## TASK STATEMENT
Look below for the line that contains "group.name = 'fireExtinguisher';", then copy it and each following line exactly, through and including the line that contains "addCylinder('tank', red, 0.435, 1.75, 0, 0.875, axisZ);".

## Plain-text document sources
__________

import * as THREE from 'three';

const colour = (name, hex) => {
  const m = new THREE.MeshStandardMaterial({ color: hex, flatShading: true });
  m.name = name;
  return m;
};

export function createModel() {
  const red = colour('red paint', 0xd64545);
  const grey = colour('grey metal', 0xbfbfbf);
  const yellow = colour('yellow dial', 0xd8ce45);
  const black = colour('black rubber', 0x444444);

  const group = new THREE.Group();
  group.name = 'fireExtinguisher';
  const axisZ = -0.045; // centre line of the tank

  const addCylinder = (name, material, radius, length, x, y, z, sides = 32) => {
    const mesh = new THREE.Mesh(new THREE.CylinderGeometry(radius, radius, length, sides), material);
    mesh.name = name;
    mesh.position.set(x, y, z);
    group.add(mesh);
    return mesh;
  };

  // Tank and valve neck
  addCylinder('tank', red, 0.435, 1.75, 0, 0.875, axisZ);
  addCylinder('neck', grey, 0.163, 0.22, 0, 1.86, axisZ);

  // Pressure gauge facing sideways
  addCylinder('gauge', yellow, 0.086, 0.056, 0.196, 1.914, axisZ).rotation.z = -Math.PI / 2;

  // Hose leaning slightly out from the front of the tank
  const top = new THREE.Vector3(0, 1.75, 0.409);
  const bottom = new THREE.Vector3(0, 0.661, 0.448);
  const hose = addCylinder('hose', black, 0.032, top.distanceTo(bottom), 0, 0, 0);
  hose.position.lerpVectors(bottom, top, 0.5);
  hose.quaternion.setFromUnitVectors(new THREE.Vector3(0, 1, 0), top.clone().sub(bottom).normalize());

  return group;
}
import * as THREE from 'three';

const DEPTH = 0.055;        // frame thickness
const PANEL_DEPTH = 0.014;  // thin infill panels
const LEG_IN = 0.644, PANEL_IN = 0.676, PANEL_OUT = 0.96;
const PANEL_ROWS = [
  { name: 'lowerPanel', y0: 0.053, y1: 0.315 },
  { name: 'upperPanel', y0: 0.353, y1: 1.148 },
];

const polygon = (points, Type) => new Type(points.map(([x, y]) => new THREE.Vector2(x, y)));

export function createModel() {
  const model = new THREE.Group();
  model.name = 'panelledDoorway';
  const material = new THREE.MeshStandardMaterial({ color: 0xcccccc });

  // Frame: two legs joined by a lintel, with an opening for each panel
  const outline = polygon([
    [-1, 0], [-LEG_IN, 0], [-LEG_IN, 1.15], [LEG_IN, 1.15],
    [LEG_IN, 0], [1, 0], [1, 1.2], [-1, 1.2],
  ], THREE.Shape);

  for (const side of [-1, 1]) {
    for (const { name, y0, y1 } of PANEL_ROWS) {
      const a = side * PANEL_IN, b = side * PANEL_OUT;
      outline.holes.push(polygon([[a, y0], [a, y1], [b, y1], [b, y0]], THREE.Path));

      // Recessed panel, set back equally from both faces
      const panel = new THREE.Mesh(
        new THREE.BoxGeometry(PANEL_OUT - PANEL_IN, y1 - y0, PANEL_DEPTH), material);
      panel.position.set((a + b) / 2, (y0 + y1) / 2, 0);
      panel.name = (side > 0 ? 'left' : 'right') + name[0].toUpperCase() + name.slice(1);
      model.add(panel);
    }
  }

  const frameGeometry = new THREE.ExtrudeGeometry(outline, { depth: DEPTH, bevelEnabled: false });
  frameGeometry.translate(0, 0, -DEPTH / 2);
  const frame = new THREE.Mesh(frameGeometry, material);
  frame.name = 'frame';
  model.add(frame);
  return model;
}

__________

## SOLUTION FOR THIS EXERCISE
  group.name = 'fireExtinguisher';
  const axisZ = -0.045; // centre line of the tank

  const addCylinder = (name, material, radius, length, x, y, z, sides = 32) => {
    const mesh = new THREE.Mesh(new THREE.CylinderGeometry(radius, radius, length, sides), material);
    mesh.name = name;
    mesh.position.set(x, y, z);
    group.add(mesh);
    return mesh;
  };

  // Tank and valve neck
  addCylinder('tank', red, 0.435, 1.75, 0, 0.875, axisZ);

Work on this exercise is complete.